§ **WHAT YOU HAVE TO DO**: Take the lines below between the one holding "pts = [Vector(p) for p in path]" and the one holding "# Rocky dirt", inclusive, and copy them exactly. Add nothing.

>>>

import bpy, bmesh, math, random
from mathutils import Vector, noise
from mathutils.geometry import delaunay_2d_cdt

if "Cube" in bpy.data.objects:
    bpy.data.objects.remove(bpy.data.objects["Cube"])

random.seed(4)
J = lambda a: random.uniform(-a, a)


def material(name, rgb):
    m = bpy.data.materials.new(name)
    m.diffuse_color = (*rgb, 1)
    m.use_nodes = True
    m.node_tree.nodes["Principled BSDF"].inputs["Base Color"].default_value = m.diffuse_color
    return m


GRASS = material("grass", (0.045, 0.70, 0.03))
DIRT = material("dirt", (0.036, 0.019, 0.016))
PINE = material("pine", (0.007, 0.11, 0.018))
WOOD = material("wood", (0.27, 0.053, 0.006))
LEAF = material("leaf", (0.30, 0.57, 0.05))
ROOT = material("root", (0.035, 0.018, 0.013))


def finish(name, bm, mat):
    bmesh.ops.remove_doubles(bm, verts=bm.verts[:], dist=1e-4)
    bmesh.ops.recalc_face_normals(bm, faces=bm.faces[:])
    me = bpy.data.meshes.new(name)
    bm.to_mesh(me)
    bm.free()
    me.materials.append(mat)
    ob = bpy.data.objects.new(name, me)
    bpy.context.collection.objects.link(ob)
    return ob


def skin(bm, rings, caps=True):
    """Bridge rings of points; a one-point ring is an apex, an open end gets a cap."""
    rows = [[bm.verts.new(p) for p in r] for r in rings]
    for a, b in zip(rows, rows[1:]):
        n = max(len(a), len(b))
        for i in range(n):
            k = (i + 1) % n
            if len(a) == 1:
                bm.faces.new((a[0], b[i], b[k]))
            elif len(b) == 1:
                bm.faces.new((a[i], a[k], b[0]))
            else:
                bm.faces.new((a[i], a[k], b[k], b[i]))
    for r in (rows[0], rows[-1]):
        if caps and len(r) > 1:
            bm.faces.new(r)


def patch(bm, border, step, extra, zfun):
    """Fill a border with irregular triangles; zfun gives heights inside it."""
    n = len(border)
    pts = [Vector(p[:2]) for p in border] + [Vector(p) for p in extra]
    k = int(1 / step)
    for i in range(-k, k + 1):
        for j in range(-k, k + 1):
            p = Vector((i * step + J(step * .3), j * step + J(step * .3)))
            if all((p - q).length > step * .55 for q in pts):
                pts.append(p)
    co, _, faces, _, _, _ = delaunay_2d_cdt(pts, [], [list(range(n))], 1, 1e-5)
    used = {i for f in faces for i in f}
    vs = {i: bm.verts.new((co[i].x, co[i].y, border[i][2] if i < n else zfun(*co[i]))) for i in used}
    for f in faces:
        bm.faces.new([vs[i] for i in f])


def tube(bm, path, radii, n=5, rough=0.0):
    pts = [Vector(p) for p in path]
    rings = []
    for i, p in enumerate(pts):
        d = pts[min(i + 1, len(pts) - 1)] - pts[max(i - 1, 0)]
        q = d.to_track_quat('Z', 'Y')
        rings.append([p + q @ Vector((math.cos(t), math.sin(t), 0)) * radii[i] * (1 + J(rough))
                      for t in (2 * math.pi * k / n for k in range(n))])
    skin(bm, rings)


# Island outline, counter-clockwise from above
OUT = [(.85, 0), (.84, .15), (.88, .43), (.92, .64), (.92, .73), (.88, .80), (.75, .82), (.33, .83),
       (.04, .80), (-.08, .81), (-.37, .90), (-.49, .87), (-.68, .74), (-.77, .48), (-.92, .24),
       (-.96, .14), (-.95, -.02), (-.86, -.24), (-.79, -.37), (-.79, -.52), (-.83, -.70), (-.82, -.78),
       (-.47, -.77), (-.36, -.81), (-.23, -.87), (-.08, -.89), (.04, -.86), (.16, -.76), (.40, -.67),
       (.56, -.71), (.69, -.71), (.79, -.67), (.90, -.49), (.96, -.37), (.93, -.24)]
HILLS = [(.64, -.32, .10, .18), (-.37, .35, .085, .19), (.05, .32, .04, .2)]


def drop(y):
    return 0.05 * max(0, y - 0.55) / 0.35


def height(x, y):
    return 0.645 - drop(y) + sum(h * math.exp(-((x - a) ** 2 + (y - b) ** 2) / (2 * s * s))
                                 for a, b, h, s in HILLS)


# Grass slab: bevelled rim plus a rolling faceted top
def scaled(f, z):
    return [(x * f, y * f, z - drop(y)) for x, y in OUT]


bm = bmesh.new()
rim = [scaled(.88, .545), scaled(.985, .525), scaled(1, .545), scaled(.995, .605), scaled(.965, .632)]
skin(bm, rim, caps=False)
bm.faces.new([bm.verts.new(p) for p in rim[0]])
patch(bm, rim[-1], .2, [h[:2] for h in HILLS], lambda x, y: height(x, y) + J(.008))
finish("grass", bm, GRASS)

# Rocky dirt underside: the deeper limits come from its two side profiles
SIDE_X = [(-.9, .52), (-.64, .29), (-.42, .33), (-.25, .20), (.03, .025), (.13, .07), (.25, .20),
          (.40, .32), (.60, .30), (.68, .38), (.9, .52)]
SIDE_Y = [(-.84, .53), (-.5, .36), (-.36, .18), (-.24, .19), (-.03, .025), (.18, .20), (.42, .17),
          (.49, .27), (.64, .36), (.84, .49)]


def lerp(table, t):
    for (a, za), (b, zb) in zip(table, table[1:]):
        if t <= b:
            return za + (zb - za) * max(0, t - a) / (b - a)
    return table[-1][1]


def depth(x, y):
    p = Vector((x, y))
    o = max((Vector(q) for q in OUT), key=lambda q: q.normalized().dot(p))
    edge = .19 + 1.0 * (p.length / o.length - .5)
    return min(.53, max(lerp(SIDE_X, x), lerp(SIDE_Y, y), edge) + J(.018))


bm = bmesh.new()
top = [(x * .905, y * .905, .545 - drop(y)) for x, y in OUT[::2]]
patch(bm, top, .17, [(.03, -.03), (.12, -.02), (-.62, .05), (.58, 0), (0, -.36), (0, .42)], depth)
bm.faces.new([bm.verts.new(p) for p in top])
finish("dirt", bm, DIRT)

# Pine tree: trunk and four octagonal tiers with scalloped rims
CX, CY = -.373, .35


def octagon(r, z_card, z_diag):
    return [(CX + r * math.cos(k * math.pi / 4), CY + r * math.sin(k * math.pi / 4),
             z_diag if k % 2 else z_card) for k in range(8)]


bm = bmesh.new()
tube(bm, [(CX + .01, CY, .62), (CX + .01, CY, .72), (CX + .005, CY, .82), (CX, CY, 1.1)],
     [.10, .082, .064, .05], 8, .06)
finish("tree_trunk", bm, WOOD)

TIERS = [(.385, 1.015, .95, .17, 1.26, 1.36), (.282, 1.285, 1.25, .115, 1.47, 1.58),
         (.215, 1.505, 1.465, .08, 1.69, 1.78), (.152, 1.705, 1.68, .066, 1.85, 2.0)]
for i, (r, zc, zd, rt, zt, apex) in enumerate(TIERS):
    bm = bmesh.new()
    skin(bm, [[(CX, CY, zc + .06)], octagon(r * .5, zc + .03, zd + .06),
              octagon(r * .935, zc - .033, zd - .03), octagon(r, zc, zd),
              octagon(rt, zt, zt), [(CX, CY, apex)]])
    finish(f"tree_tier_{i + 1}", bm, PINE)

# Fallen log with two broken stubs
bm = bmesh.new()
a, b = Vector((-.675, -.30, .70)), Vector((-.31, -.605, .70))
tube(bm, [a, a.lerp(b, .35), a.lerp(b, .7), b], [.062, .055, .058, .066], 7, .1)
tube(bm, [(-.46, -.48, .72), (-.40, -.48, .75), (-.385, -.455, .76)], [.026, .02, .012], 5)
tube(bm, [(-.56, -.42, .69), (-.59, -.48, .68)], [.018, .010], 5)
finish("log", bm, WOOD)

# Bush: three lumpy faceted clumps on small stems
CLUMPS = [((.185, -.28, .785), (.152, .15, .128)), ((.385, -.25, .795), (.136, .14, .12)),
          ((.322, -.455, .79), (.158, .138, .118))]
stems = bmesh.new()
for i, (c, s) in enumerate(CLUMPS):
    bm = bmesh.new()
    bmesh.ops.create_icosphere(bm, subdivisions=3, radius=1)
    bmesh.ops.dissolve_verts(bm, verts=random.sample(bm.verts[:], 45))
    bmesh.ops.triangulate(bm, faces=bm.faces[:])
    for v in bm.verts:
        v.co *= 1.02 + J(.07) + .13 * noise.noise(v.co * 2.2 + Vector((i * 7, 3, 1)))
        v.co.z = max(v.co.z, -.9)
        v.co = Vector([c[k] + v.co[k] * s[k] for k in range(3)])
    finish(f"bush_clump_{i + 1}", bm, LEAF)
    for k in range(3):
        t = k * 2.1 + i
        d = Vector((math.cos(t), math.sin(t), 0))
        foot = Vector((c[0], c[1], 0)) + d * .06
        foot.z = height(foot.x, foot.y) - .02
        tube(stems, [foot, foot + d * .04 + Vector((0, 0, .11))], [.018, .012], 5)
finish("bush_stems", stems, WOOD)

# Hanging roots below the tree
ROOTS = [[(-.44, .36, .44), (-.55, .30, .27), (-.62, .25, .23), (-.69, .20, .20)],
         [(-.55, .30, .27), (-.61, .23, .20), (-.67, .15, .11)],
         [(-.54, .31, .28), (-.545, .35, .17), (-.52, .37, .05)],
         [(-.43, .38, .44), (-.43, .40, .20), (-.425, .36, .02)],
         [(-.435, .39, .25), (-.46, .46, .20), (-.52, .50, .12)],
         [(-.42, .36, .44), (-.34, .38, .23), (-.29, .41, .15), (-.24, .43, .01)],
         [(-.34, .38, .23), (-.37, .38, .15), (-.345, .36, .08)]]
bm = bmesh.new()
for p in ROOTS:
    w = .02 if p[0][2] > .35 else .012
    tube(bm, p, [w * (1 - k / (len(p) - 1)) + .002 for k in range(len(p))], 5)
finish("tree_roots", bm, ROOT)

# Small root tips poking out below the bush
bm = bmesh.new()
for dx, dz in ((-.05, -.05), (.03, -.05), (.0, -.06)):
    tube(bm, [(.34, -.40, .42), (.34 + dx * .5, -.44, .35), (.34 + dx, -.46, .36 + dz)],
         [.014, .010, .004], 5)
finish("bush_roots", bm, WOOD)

<<<

§ **FINISHED TASK**:
    pts = [Vector(p) for p in path]
    rings = []
    for i, p in enumerate(pts):
        d = pts[min(i + 1, len(pts) - 1)] - pts[max(i - 1, 0)]
        q = d.to_track_quat('Z', 'Y')
        rings.append([p + q @ Vector((math.cos(t), math.sin(t), 0)) * radii[i] * (1 + J(rough))
                      for t in (2 * math.pi * k / n for k in range(n))])
    skin(bm, rings)


# Island outline, counter-clockwise from above
OUT = [(.85, 0), (.84, .15), (.88, .43), (.92, .64), (.92, .73), (.88, .80), (.75, .82), (.33, .83),
       (.04, .80), (-.08, .81), (-.37, .90), (-.49, .87), (-.68, .74), (-.77, .48), (-.92, .24),
       (-.96, .14), (-.95, -.02), (-.86, -.24), (-.79, -.37), (-.79, -.52), (-.83, -.70), (-.82, -.78),
       (-.47, -.77), (-.36, -.81), (-.23, -.87), (-.08, -.89), (.04, -.86), (.16, -.76), (.40, -.67),
       (.56, -.71), (.69, -.71), (.79, -.67), (.90, -.49), (.96, -.37), (.93, -.24)]
HILLS = [(.64, -.32, .10, .18), (-.37, .35, .085, .19), (.05, .32, .04, .2)]


def drop(y):
    return 0.05 * max(0, y - 0.55) / 0.35


def height(x, y):
    return 0.645 - drop(y) + sum(h * math.exp(-((x - a) ** 2 + (y - b) ** 2) / (2 * s * s))
                                 for a, b, h, s in HILLS)


# Grass slab: bevelled rim plus a rolling faceted top
def scaled(f, z):
    return [(x * f, y * f, z - drop(y)) for x, y in OUT]


bm = bmesh.new()
rim = [scaled(.88, .545), scaled(.985, .525), scaled(1, .545), scaled(.995, .605), scaled(.965, .632)]
skin(bm, rim, caps=False)
bm.faces.new([bm.verts.new(p) for p in rim[0]])
patch(bm, rim[-1], .2, [h[:2] for h in HILLS], lambda x, y: height(x, y) + J(.008))
finish("grass", bm, GRASS)

# Rocky dirt underside: the deeper limits come from its two side profiles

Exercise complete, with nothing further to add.